Task:
Among the lines below, keep only those from the one containing "const dormers = (name, zFace, zBack, turn)" through the one containing "box(g, 'dormerLintel', stone, x", and reproduce them exactly.

Exercise inputs:
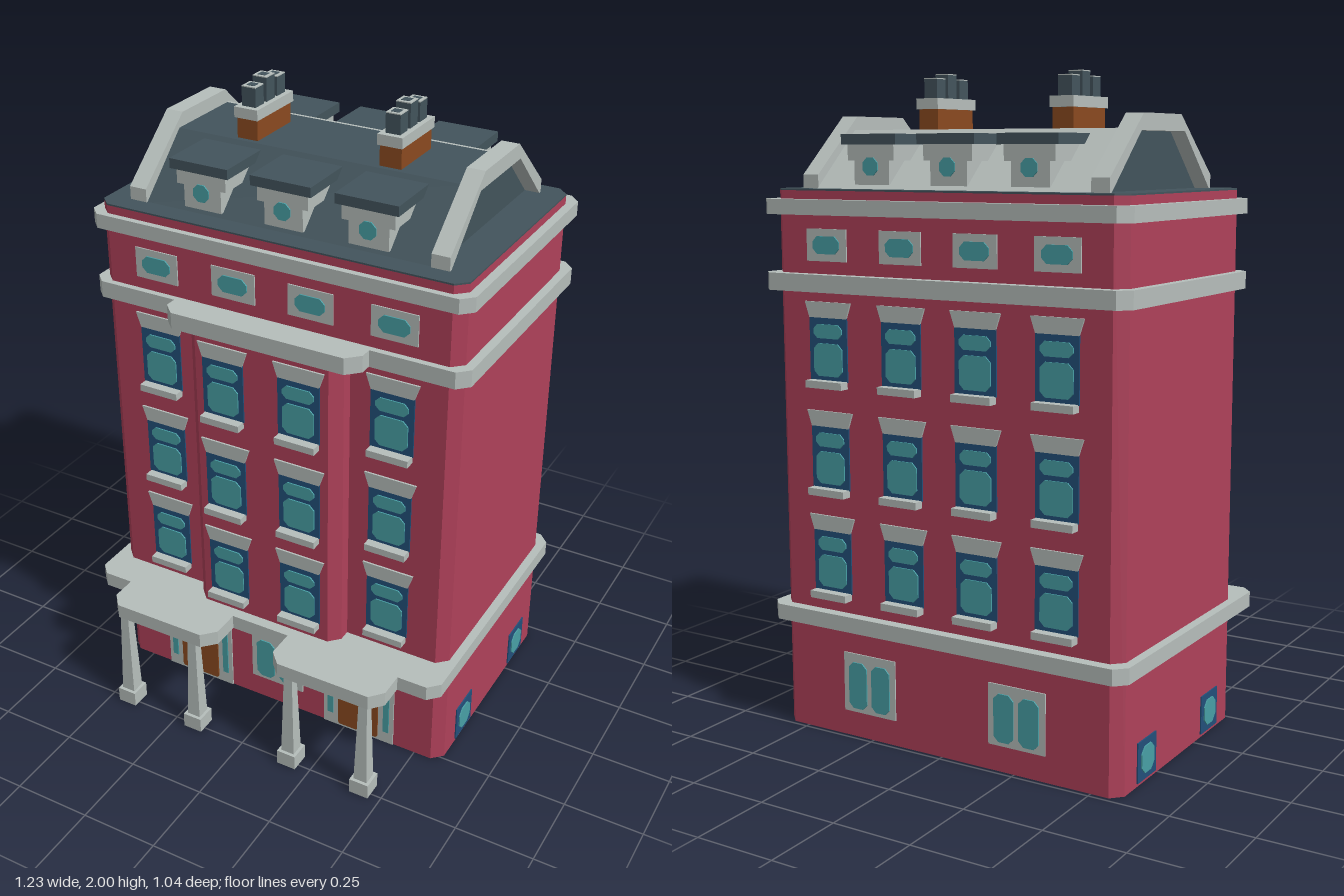
import * as THREE from 'three';

const mat = (name, color) => {
  const m = new THREE.MeshStandardMaterial({ color });
  m.name = name;
  return m;
};

export function createModel() {
  const model = new THREE.Group();
  model.name = 'townHouse';
  const brick = mat('redBrick', 0xb0415a), stone = mat('paleStone', 0xb6bebb);
  const slate = mat('slate', 0x43545c), navy = mat('navyFrame', 0x22507a);
  const glass = mat('tealGlass', 0x48a0a6), wood = mat('brownWood', 0x8b4a20);

  const add = (parent, name, geo, material) => {
    const mesh = new THREE.Mesh(geo, material);
    mesh.name = name;
    parent.add(mesh);
    return mesh;
  };
  const box = (parent, name, material, x0, x1, y0, y1, z0, z1) =>
    add(parent, name, new THREE.BoxGeometry(x1 - x0, y1 - y0, z1 - z0)
      .translate((x0 + x1) / 2, (y0 + y1) / 2, (z0 + z1) / 2), material);
  const shapeOf = pts => new THREE.Shape(pts.map(p => new THREE.Vector2(...p)));
  const extrude = (shape, depth) => new THREE.ExtrudeGeometry(shape, { depth, bevelEnabled: false });

  // Horizontal slab from half an [x, z] outline (front to back), mirrored in x
  const slab = (name, material, half, y0, y1) => {
    const other = half.map(([x, z]) => [-x, z]).reverse();
    add(model, name, extrude(shapeOf([...half, ...other]), y1 - y0)
      .rotateX(Math.PI / 2).translate(0, y1, 0), material);
  };
  // Prism along x from a [z, y] profile
  const prism = (name, material, shape, x0, x1) =>
    add(model, name, extrude(shape, x1 - x0).rotateY(-Math.PI / 2).translate(x1, 0, 0), material);
  // Thin plate with cut corners, facing +z
  const plate = (parent, name, material, x, y, w, h, z, c = 0) => {
    const a = w / 2, b = h / 2;
    const pts = c
      ? [[a - c, -b], [a, c - b], [a, b - c], [a - c, b], [c - a, b], [-a, b - c], [-a, c - b], [c - a, -b]]
      : [[a, -b], [a, b], [-a, b], [-a, -b]];
    add(parent, name, extrude(shapeOf(pts), 0.004).translate(x, y, z), material);
  };

  // Walls and bay
  const wall = [[0.557, 0.27], [0.59, 0.238], [0.59, -0.452], [0.557, -0.485]];
  slab('walls', brick, wall, 0, 1.655);
  slab('bay', brick, [[0.222, 0.34], [0.254, 0.307], [0.254, 0.2]], 0.37, 1.38);
  slab('roofLedge', slate, wall, 1.655, 1.66);

  // Stone bands
  const back = [[0.617, -0.485], [0.583, -0.52]];
  slab('topBand', stone, [[0.583, 0.29], [0.617, 0.256], ...back], 1.585, 1.63);
  slab('middleBand', stone, [[0.283, 0.366], [0.322, 0.327], [0.322, 0.29],
    [0.583, 0.29], [0.617, 0.256], ...back], 1.36, 1.412);
  slab('porchBand', stone, [[0.1, 0.375], [0.1, 0.465], [0.14, 0.507], [0.45, 0.507],
    [0.487, 0.465], [0.487, 0.385], [0.583, 0.385], [0.617, 0.35], ...back], 0.34, 0.388);

  // Windows
  const columns = [-0.39, -0.127, 0.127, 0.39];
  const sashWindow = (parent, x, y, z) => {
    const g = new THREE.Group();
    g.name = 'sashWindow';
    g.position.set(x, y, z);
    parent.add(g);
    plate(g, 'frame', navy, 0, 0.115, 0.138, 0.19, 0);
    plate(g, 'upperPane', glass, 0, 0.168, 0.104, 0.042, 0.004, 0.014);
    plate(g, 'lowerPane', glass, 0, 0.083, 0.104, 0.098, 0.004, 0.016);
    add(g, 'lintel', extrude(shapeOf([[-0.068, 0.208], [0.068, 0.208], [0.084, 0.255],
      [-0.084, 0.255]]), 0.006), stone);
    box(g, 'sill', stone, -0.066, 0.066, 0, 0.022, 0, 0.033);
  };
  const atticWindow = (parent, x, z) => {
    plate(parent, 'atticFrame', stone, x, 1.497, 0.145, 0.095, z);
    plate(parent, 'atticPane', glass, x, 1.497, 0.096, 0.052, z + 0.004, 0.016);
  };
  const doubleWindow = (parent, x, z) => {
    plate(parent, 'groundFrame', stone, x, 0.172, 0.19, 0.185, z);
    for (const s of [-1, 1])
      plate(parent, 'groundPane', glass, x + s * 0.042, 0.165, 0.066, 0.145, z + 0.004, 0.016);
  };
  const facade = (name, zOuter, zInner) => {
    const g = new THREE.Group();
    g.name = name;
    model.add(g);
    for (const x of columns) {
      for (const y of [0.428, 0.748, 1.075])
        sashWindow(g, x, y, Math.abs(x) < 0.2 ? zInner : zOuter);
      atticWindow(g, x, zOuter);
    }
    return g;
  };
  const front = facade('frontFacade', 0.27, 0.34);
  doubleWindow(front, 0, 0.27);
  const rear = facade('rearFacade', 0.485, 0.485);
  for (const x of [-0.26, 0.26]) doubleWindow(rear, x, 0.485);
  rear.rotation.y = Math.PI;

  // Small windows low on both side walls
  for (const s of [-1, 1]) {
    const side = new THREE.Group();
    side.name = 'sideWindows';
    side.rotation.y = s * Math.PI / 2;
    model.add(side);
    for (const z of [0.103, -0.322]) {
      plate(side, 'sideFrame', navy, -s * z, 0.07, 0.115, 0.12, 0.59);
      plate(side, 'sidePane', glass, -s * z, 0.07, 0.078, 0.08, 0.594, 0.02);
    }
  }

  // Doors with side lights, and porch columns
  for (const s of [-1, 1]) {
    const x = s * 0.3;
    plate(front, 'doorSurround', stone, x, 0.135, 0.25, 0.27, 0.27);
    plate(front, 'door', wood, x, 0.13, 0.142, 0.24, 0.274, 0.006);
    for (const d of [-0.1, 0.1]) plate(front, 'sideLight', glass, x + d, 0.145, 0.02, 0.2, 0.274);
    for (const cx of [0.175, 0.432]) {
      const px = s * cx;
      box(model, 'columnBase', stone, px - 0.032, px + 0.032, 0, 0.05, 0.457, 0.522);
      const shaft = new THREE.CylinderGeometry(0.02, 0.032, 0.3, 4, 1).rotateY(Math.PI / 4).toNonIndexed();
      shaft.computeVertexNormals();
      add(model, 'columnShaft', shaft.translate(px, 0.195, 0.489), stone);
    }
  }

  // Mansard roof with a pale rear slope
  prism('mansardRoof', slate, shapeOf([[0.207, 1.655], [0.02, 1.83], [-0.245, 1.83], [-0.43, 1.655]]), -0.47, 0.47);
  prism('rearSlope', stone, shapeOf([[-0.43, 1.66], [-0.245, 1.83], [-0.25, 1.832], [-0.436, 1.66]]), -0.46, 0.46);

  // Gable parapets framing the roof ends
  const gable = shapeOf([[0.207, 1.655], [0.207, 1.7], [0, 1.873], [-0.237, 1.873], [-0.432, 1.7], [-0.432, 1.655]]);
  gable.holes.push(new THREE.Path([[0.2, 1.657], [0.025, 1.825], [-0.25, 1.825], [-0.425, 1.657]]
    .map(p => new THREE.Vector2(...p))));
  prism('leftParapet', stone, gable, 0.46, 0.516);
  prism('rightParapet', stone, gable, -0.516, -0.46);

  // Dormers, front row and turned rear row
  const dormers = (name, zFace, zBack, turn) => {
    const g = new THREE.Group();
    g.name = name;
    g.rotation.y = turn;
    model.add(g);
    for (const x of [-0.268, 0, 0.268]) {
      box(g, 'dormerBody', stone, x - 0.062, x + 0.062, 1.672, 1.785, zBack, zFace - 0.005);
      box(g, 'dormerLintel', stone, x - 0.082, x + 0.082, 1.742, 1.788, zBack, zFace);
      plate(g, 'dormerPane', glass, x, 1.725, 0.052, 0.052, zFace, 0.015);
      box(g, 'dormerRoof', slate, x - 0.097, x + 0.097, 1.788, 1.818, zBack, zFace + 0.012);
    }
  };
  dormers('frontDormers', 0.204, 0.028, 0);
  dormers('rearDormers', 0.43, 0.255, Math.PI);

  // Chimney stacks with three pots each
  for (const x of [-0.232, 0.232]) {
    box(model, 'chimneyStack', wood, x - 0.034, x + 0.034, 1.825, 1.895, -0.185, 0.005);
    box(model, 'chimneyCap', stone, x - 0.039, x + 0.039, 1.893, 1.925, -0.193, 0.013);
    [-0.15, -0.09, -0.028].forEach((z, i) => {
      const top = i === 1 ? 2 : 1.986;
      box(model, 'chimneyPot', slate, x - 0.023, x + 0.023, 1.92, top - 0.004, z - 0.023, z + 0.023);
      box(model, 'potRim', stone, x - 0.023, x + 0.023, top - 0.004, top - 0.001, z - 0.023, z + 0.023);
      box(model, 'potMouth', slate, x - 0.013, x + 0.013, top - 0.002, top, z - 0.013, z + 0.013);
    });
  }
  return model;
}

Result:
  const dormers = (name, zFace, zBack, turn) => {
    const g = new THREE.Group();
    g.name = name;
    g.rotation.y = turn;
    model.add(g);
    for (const x of [-0.268, 0, 0.268]) {
      box(g, 'dormerBody', stone, x - 0.062, x + 0.062, 1.672, 1.785, zBack, zFace - 0.005);
      box(g, 'dormerLintel', stone, x - 0.082, x + 0.082, 1.742, 1.788, zBack, zFace);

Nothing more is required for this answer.